The particular merit of the Symphony No. 85 in B-flat Major, the fourth of the “Paris” set, won the admiration of Marie Antoinette, thereby giving it the nickname La Reine (“The Queen”).
The first movement’s slow introduction—a convention among Haydn’s symphonies by this time—begins La Reine in fittingly regal fashion. As the music enters the main Vivace section, long sustained notes in the violins above a martial descending line in the lower strings preserves the music’s stately manner. Even at its most exuberant, this opening movement retains a dignified air.
The second movement Romance is a set of variations on the French folk tune “La gentile et jeune Lisette.” Haydn, ever inventive, uses this simple tune to explore a wide palette of textures and broad expressive range. Moments of Sturm und Drang pass through these variations, but the prevailing sentiment (aided in large part by the featherweight flute solo in the penultimate variation) is one of carefree delight.
The innocuous Menuetto features a sly turn at the end of its central trio section, as the wind instruments take short solos in succession above a pedal in the horns and pizzicati in the strings—arriving at a piquant texture to close the section. The symphony ends with an arresting Presto finale.
Patrick Castillo ©2015
A work of tremendous immediate appeal, Tchaikovsky’s Serenade for Strings could equally well be heard on deeper listening as an artistic credo of sorts. Composed simultaneously with the 1812 Overture, the Serenade, by contrast to the bombast of 1812, represents an intent focus on craft as a vehicle for personal expression.
The private anguish Tchaikovsky wrestled with throughout his life has been well documented, centering primarily on his sexuality and social relationships. Add to these his cultural orientation as a less palpable, but no less pointedly felt, source of angst. Tchaikovsky was Russian, and held a fervent love for his homeland. He likewise grew up with a deep affinity with French culture: his mother, with whom he was close, was an amateur pianist and singer of French descent; one anecdote relates how, as a child, Tchaikovsky would kiss Russia on a map of Europe, then spit on the rest of the continent—but with his hand covering France.

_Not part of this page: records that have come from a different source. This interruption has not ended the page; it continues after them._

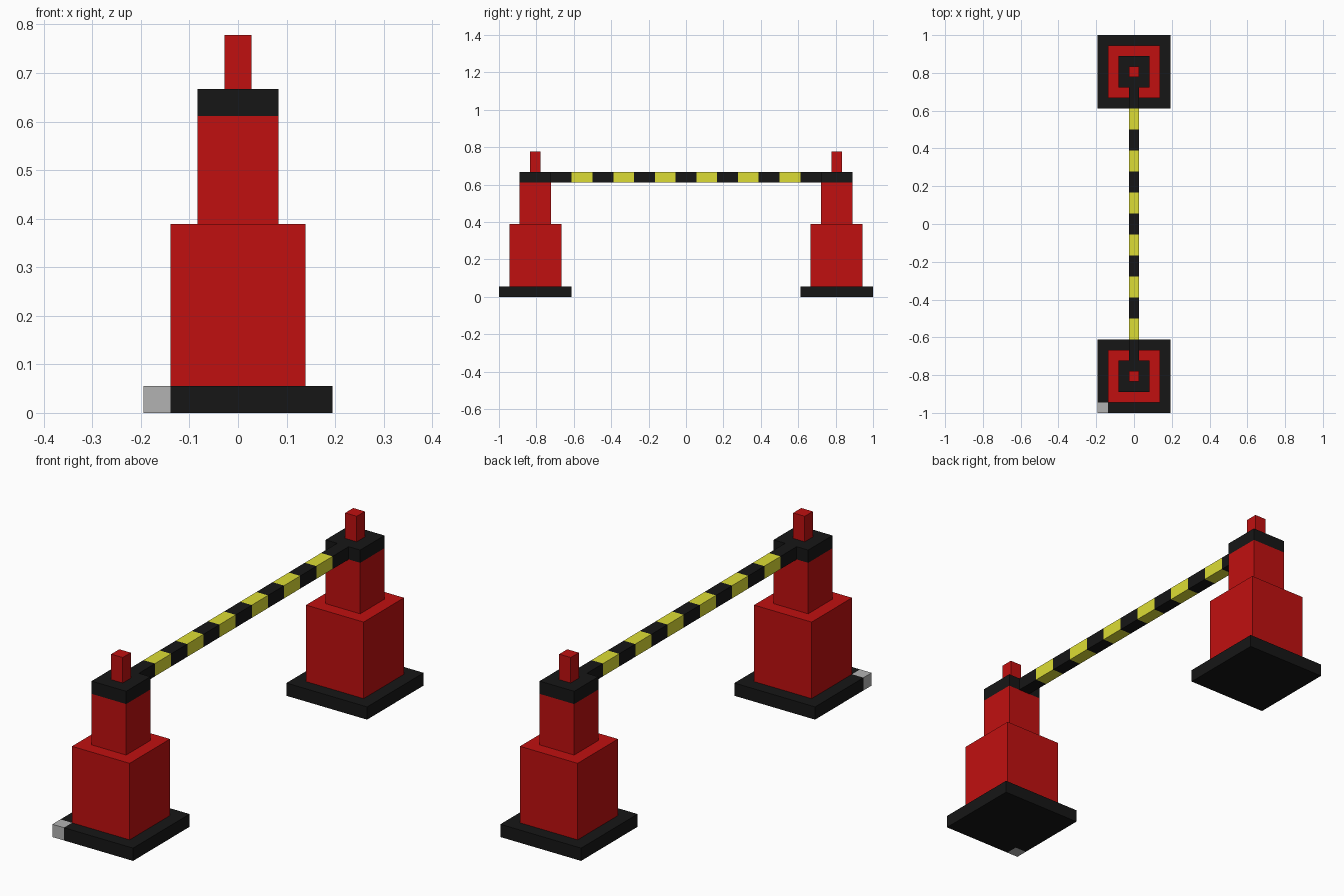
import bpy, bmesh
from mathutils import Matrix, Vector

if "Cube" in bpy.data.objects:
    bpy.data.objects.remove(bpy.data.objects["Cube"])

U = 1 / 18          # one block unit; the model is 36 units long
TOWER_Y = 14.5      # tower centre, in units


def material(name, rgb):
    m = bpy.data.materials.new(name)
    m.diffuse_color = (*rgb, 1)
    m.use_nodes = True
    m.node_tree.nodes["Principled BSDF"].inputs["Base Color"].default_value = m.diffuse_color
    return m


RED = material("red", (0.53, 0.005, 0.005))
BLACK = material("black", (0.008, 0.008, 0.008))
YELLOW = material("yellow", (0.72, 0.72, 0.035))
GREY = material("light_grey", (0.45, 0.45, 0.45))


def finish(name, bm, mat):
    bmesh.ops.recalc_face_normals(bm, faces=bm.faces)
    mesh = bpy.data.meshes.new(name)
    bm.to_mesh(mesh)
    bm.free()
    mesh.materials.append(mat)
    obj = bpy.data.objects.new(name, mesh)
    bpy.context.collection.objects.link(obj)
    return obj


def box(name, centre, size, mat):
    """Box given in block units."""
    bm = bmesh.new()
    bmesh.ops.create_cube(bm, size=1, matrix=Matrix.Translation(Vector(centre) * U)
                          @ Matrix.Diagonal((*(Vector(size) * U), 1)))
    return finish(name, bm, mat)


def slab(name, outline, height, mat):
    """Outline in block units, extruded up from the floor."""
    bm = bmesh.new()
    face = bm.faces.new([bm.verts.new((x * U, y * U, 0)) for x, y in outline])
    ext = bmesh.ops.extrude_face_region(bm, geom=[face])
    top = [v for v in ext["geom"] if isinstance(v, bmesh.types.BMVert)]
    bmesh.ops.translate(bm, verts=top, vec=(0, 0, height * U))
    return finish(name, bm, mat)


# Two stepped towers: (part, width, bottom, top, material)
tiers = [("body", 5, 1, 7, RED), ("neck", 3, 7, 11, RED),
         ("collar", 3, 11, 12, BLACK), ("tip", 1, 12, 14, RED)]
for side, y in (("front", -TOWER_Y), ("back", TOWER_Y)):
    for part, w, z0, z1, mat in tiers:
        box(f"{side}_{part}", (0, y, (z0 + z1) / 2), (w, w, z1 - z0), mat)

# Bases: the front one has a notch filled by a grey corner block
box("back_base", (0, TOWER_Y, 0.5), (7, 7, 1), BLACK)
slab("front_base", [(-2.5, -18), (3.5, -18), (3.5, -11), (-3.5, -11),
                    (-3.5, -17), (-2.5, -17)], 1, BLACK)
box("grey_corner", (-3, -17.5, 0.5), (1, 1, 1), GREY)

# Striped barrier bar between the collars
for i in range(13):
    box(f"bar_stripe_{i + 1}", (0, -12 + 2 * i, 11.5), (1, 2, 1),
        YELLOW if i % 2 else BLACK)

The Russian-Western dichotomy would become more pronounced in his artistic maturity. Among the Russian composers of his generation, Tchaikovsky was the most firmly rooted in the Western Classical tradition, thus aesthetically distanced from his self-trained compatriots known as the Five (Balakirev, Borodin, Cui, Mussorgsky, Rimsky-Korsakov), who strived to create a distinctly Russian school of music. He was, in other words, not as Russian as the Russians; nor did he quite fit among the German Romantics (Brahms, et al.).

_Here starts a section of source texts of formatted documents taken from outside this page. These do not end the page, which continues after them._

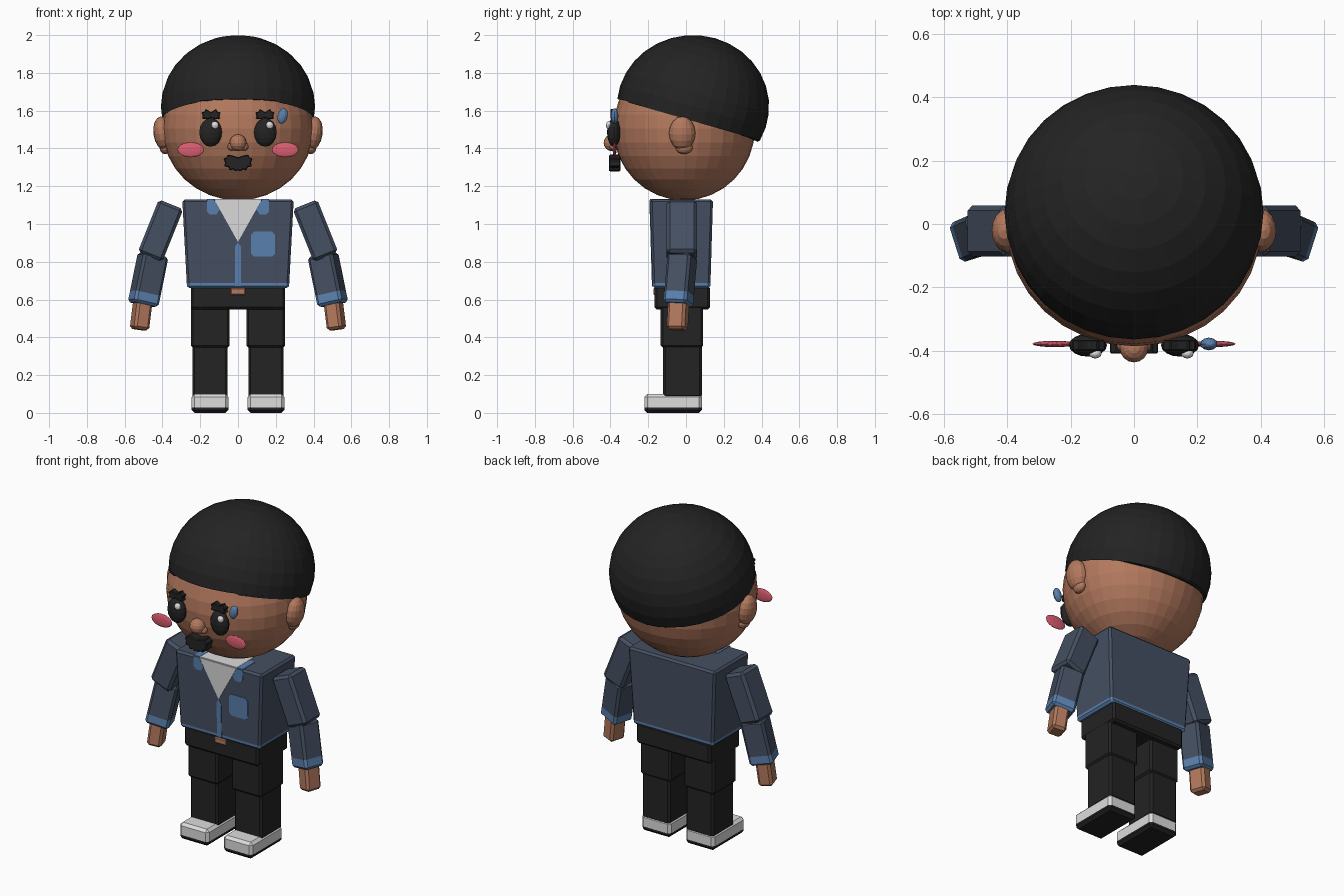
import bpy, bmesh
from math import radians
from mathutils import Matrix, Vector, Euler

cube = bpy.data.objects.get("Cube")
if cube:
    bpy.data.objects.remove(cube, do_unlink=True)


def material(name, r, g, b):
    m = bpy.data.materials.new(name)
    m.use_nodes = True
    m.diffuse_color = (r, g, b, 1)
    bsdf = m.node_tree.nodes["Principled BSDF"]
    bsdf.inputs["Base Color"].default_value = (r, g, b, 1)
    bsdf.inputs["Roughness"].default_value = 0.8
    return m


SKIN = material("skin brown", 0.45, 0.19, 0.11)
BLACK = material("black", 0.017, 0.017, 0.017)
NAVY = material("jacket navy", 0.06, 0.08, 0.122)
BLUE = material("trim blue", 0.105, 0.22, 0.43)
WHITE = material("white", 0.72, 0.72, 0.72)
PINK = material("cheek pink", 0.7, 0.11, 0.165)


def finish(name, bm, mats, mirror=False):
    bmesh.ops.recalc_face_normals(bm, faces=bm.faces[:])
    mesh = bpy.data.meshes.new(name)
    bm.to_mesh(mesh)
    bm.free()
    for m in mats:
        mesh.materials.append(m)
    ob = bpy.data.objects.new(name, mesh)
    bpy.context.scene.collection.objects.link(ob)
    if mirror:
        mod = ob.modifiers.new("mirror", 'MIRROR')
        mod.use_mirror_merge = False
    return ob


def turn(rot):
    return Euler([radians(a) for a in rot], 'ZYX').to_matrix().to_4x4()


def box(name, centre, size, mat, mirror=False, bevel=0.012, taper=1.0,
        rot=None, low=None):
    """Chamfered box; taper scales its foot, low = (height, material) of the lower band."""
    bm = bmesh.new()
    bmesh.ops.create_cube(bm, size=1)
    for v in bm.verts:
        k = taper if v.co.z < 0 else 1
        v.co = Vector((v.co.x * size[0] * k, v.co.y * size[1] * k, v.co.z * size[2]))
    bmesh.ops.bevel(bm, geom=bm.edges[:], offset=bevel, segments=1, affect='EDGES')
    mats = [mat]
    if low:
        cut = low[0] - size[2] / 2
        bmesh.ops.bisect_plane(bm, geom=bm.verts[:] + bm.edges[:] + bm.faces[:],
                               plane_co=(0, 0, cut), plane_no=(0, 0, 1))
        for f in bm.faces:
            f.material_index = int(f.calc_center_median().z < cut)
        mats.append(low[1])
    # pitch, then roll, after yaw about the part's own length
    spin = Matrix.Identity(4)
    if rot:
        pitch, roll, yaw = [radians(a) for a in rot]
        spin = (Matrix.Rotation(roll, 4, 'Y') @ Matrix.Rotation(pitch, 4, 'X')
                @ Matrix.Rotation(yaw, 4, 'Z'))
    bm.transform(Matrix.Translation(centre) @ spin)
    return finish(name, bm, mats, mirror)


def blob(name, centre, radii, mat, mirror=False, roll=0, segs=16, rings=8):
    bm = bmesh.new()
    bmesh.ops.create_uvsphere(bm, u_segments=segs, v_segments=rings, radius=1)
    bm.transform(Matrix.Translation(centre) @ Matrix.Rotation(radians(roll), 4, 'Y')
                 @ Matrix.Diagonal((*radii, 1)))
    return finish(name, bm, [mat], mirror)


def plate(name, points, front, depth, mat, mirror=False, bevel=0):
    """Outline in x and z, pushed back from the depth that front(z) gives."""
    bm = bmesh.new()
    face = bm.faces.new([bm.verts.new((x, front(z), z)) for x, z in points])
    ext = bmesh.ops.extrude_face_region(bm, geom=[face], use_keep_orig=True)
    new = [g for g in ext["geom"] if isinstance(g, bmesh.types.BMVert)]
    bmesh.ops.translate(bm, verts=new, vec=(0, depth, 0))
    ob = finish(name, bm, [mat], mirror)
    if bevel:
        mod = ob.modifiers.new("round", 'BEVEL')
        mod.width = bevel
        mod.segments = 1
    return ob


def both_halves(half, x0, z0):
    pts = half + [(-x, z) for x, z in reversed(half) if x > 0]
    return [(x0 + x, z0 + z) for x, z in pts]


# Head, ears and nose
blob("head", (0, -0.01, 1.505), (0.40, 0.375, 0.38), SKIN, segs=32, rings=16)
blob("ears", (0.398, -0.02, 1.48), (0.05, 0.07, 0.09), SKIN, True, roll=8)
blob("ear_lobes", (0.385, -0.01, 1.405), (0.03, 0.045, 0.035), SKIN, True)
blob("nose", (0, -0.39, 1.43), (0.045, 0.046, 0.045), SKIN)
blob("nostrils", (0.033, -0.38, 1.41), (0.022, 0.025, 0.022), SKIN, True, segs=12)

# Hair cap: tilted sphere, trimmed along a sloping hairline
bm = bmesh.new()
bmesh.ops.create_uvsphere(bm, u_segments=32, v_segments=16, radius=1)
bm.transform(Matrix.Translation((0, 0.037, 1.622)) @ Matrix.Diagonal((0.408, 0.403, 0.378, 1))
             @ Matrix.Rotation(radians(-17), 4, 'X'))
cut = bmesh.ops.bisect_plane(bm, geom=bm.verts[:] + bm.edges[:] + bm.faces[:],
                             plane_co=(0, 0.037, 1.535), plane_no=(0, 0.315, 1),
                             clear_inner=True)
rim = [g for g in cut["geom_cut"] if isinstance(g, bmesh.types.BMVert)]
for v in rim:
    v.co.z += 0.03 * max(0, 1 - ((v.co.y - 0.037) / 0.4) ** 2)
bmesh.ops.holes_fill(bm, edges=[e for e in bm.edges if e.is_boundary])
finish("hair", bm, [BLACK])

# Face details
blob("eyes", (0.145, -0.382, 1.485), (0.06, 0.036, 0.076), BLACK, True)
for side, x in (("right", -0.122), ("left", 0.168)):
    blob(side + "_eye_shine", (x, -0.408, 1.523), (0.02, 0.016, 0.02), WHITE, segs=12)
blob("cheeks", (0.25, -0.378, 1.393), (0.07, 0.01, 0.04), PINK, True)
blob("sweat_drop", (0.236, -0.378, 1.572), (0.026, 0.02, 0.042), BLUE, roll=15, segs=12)

brow = [(0, 0.012), (0.028, 0.03), (0.035, 0.015), (0.052, 0.01), (0.042, -0.008),
        (0.05, -0.022), (0.022, -0.025), (0, -0.018)]
plate("eyebrows", both_halves(brow, 0.143, 1.58), lambda z: -0.4, 0.035, BLACK, True, 0.004)
moustache = [(0, 0.03), (0.025, 0.04), (0.055, 0.046), (0.06, 0.03), (0.078, 0.026),
             (0.068, 0.002), (0.074, -0.018), (0.05, -0.02), (0.045, -0.04),
             (0.025, -0.032), (0.012, -0.046), (0, -0.036)]
plate("moustache", both_halves(moustache, 0, 1.322), lambda z: -0.408, 0.06, BLACK, bevel=0.005)

# Jacket body with blue hem
box("jacket", (0, -0.024, 0.895), (0.59, 0.334, 0.47), NAVY, taper=0.915, low=(0.027, BLUE))


def chest(z):
    return -0.18 - 0.0142 * (z - 0.66) / 0.47


# Shirt, collar, placket and pocket lie just proud of the chest
plate("shirt_front", [(-0.125, 1.128), (0, 0.905), (0.125, 1.128)], chest, 0.008, WHITE)
plate("collar", [(0.126, 1.128), (0.098, 1.077), (0.115, 1.05), (0.15, 1.05), (0.165, 1.065),
                 (0.165, 1.128)], chest, 0.008, BLUE, True)
plate("placket", [(-0.015, 0.67), (0.015, 0.67), (0.015, 0.88), (0, 0.904), (-0.015, 0.88)],
      chest, 0.008, BLUE)
corner = [(0.063, 0.05), (0.048, 0.066), (-0.048, 0.066), (-0.063, 0.05)]
plate("pocket", [(0.133 + x, 0.893 + z) for x, z in corner + [(-x, -z) for x, z in corner]],
      chest, 0.008, BLUE)
box("shirt_top", (0, -0.11, 1.129), (0.25, 0.16, 0.008), WHITE, bevel=0.001)
box("collar_top", (0.145, -0.13, 1.129), (0.04, 0.12, 0.008), BLUE, True, bevel=0.001)

# Arms
box("upper_arms", (0.41, -0.022, 0.965), (0.14, 0.16, 0.30), NAVY, True, 0.016, rot=(0, -21.8, 0))
box("lower_arms", (0.476, -0.03, 0.705), (0.14, 0.13, 0.27), NAVY, True, 0.014,
    rot=(-5, -11.5, -17), low=(0.06, BLUE))
box("hands", (0.512, -0.042, 0.525), (0.085, 0.10, 0.17), SKIN, True, 0.014, rot=(-3, -7, -17))

# Trousers and buckle
box("hips", (0, -0.02, 0.61), (0.50, 0.292, 0.125), BLACK)
box("buckle", (0, -0.165, 0.642), (0.08, 0.016, 0.036), SKIN, bevel=0.005)
box("thighs", (0.147, -0.022, 0.46), (0.205, 0.225, 0.23), BLACK, True)
box("shins", (0.148, -0.018, 0.22), (0.186, 0.205, 0.28), BLACK, True)

# Shoes with black soles
box("shoes", (0.148, -0.068, 0.05), (0.195, 0.306, 0.10), WHITE, True, 0.016, low=(0.028, BLACK))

In the Serenade for Strings, Tchaikovsky seems to work out his cultural identity before our very ears. The Serenade demonstrates Western technique styled after Mozart—Tchaikovsky’s musical idol—and Beethoven. It is, surmises musicologist Roland John Wiley, “as closely knit a motivic work as Tchaikovsky ever wrote.” The opening Pezzo in forma di Sonatina— an overt homage to Mozart in both form and character—begins with a descending melodic figure that unifies much of the work. The ascending scales that follow become the theme of the fetching second movement Walzer, and reappear in the introductory measures of the poignant Élégie.

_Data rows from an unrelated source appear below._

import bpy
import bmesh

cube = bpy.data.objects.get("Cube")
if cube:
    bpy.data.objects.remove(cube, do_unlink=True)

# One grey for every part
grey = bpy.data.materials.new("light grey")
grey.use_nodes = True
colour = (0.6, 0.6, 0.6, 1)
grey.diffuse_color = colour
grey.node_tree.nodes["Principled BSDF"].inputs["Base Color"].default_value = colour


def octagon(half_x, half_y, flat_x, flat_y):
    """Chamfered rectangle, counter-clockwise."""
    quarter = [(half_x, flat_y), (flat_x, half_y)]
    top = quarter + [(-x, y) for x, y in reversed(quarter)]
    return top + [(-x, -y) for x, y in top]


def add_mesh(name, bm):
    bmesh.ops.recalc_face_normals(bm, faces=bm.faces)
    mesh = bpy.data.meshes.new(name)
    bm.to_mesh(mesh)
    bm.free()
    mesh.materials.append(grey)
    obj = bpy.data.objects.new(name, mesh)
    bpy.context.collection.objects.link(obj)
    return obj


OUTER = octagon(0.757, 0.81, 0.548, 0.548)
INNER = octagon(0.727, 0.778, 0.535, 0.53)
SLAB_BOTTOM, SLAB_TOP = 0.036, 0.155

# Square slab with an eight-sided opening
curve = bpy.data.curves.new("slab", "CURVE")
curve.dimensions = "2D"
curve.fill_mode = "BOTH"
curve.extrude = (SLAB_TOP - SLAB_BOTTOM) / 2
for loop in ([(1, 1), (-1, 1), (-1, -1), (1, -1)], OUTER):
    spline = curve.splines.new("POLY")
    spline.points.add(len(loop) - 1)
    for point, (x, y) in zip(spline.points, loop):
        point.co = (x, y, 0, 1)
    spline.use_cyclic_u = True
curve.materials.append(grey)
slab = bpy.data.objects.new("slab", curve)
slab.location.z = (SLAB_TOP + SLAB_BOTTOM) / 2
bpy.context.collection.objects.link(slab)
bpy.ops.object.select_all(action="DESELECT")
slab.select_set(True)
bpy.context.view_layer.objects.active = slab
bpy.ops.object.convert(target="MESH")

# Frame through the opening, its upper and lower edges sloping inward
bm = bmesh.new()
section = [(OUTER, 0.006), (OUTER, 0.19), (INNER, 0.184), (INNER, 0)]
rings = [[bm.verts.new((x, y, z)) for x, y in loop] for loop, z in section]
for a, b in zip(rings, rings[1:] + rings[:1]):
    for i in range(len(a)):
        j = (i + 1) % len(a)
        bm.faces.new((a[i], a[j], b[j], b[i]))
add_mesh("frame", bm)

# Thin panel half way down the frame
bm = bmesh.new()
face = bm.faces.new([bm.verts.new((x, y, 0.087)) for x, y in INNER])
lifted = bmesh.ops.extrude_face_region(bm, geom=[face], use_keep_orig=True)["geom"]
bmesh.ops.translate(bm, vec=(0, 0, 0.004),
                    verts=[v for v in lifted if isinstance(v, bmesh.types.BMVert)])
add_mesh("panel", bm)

The Serenade’s rollicking Finale is based on what Tchaikovsky identifies as a Tema Russo, yet derives from the motif that opens the Mozartian Pezzo in forma di Sonatina. Lest there be any doubt, the Russian theme slows to a verbatim reprise of the previous melody before the Serenade’s climactic end. Wiley interprets the Serenade as “an essay in Western/Russian rapprochement which favors Russian at the end.” It is also, more importantly, a sheer triumphant work. Tchaikovsky’s catharsis is our gain.
Patrick Castillo ©2015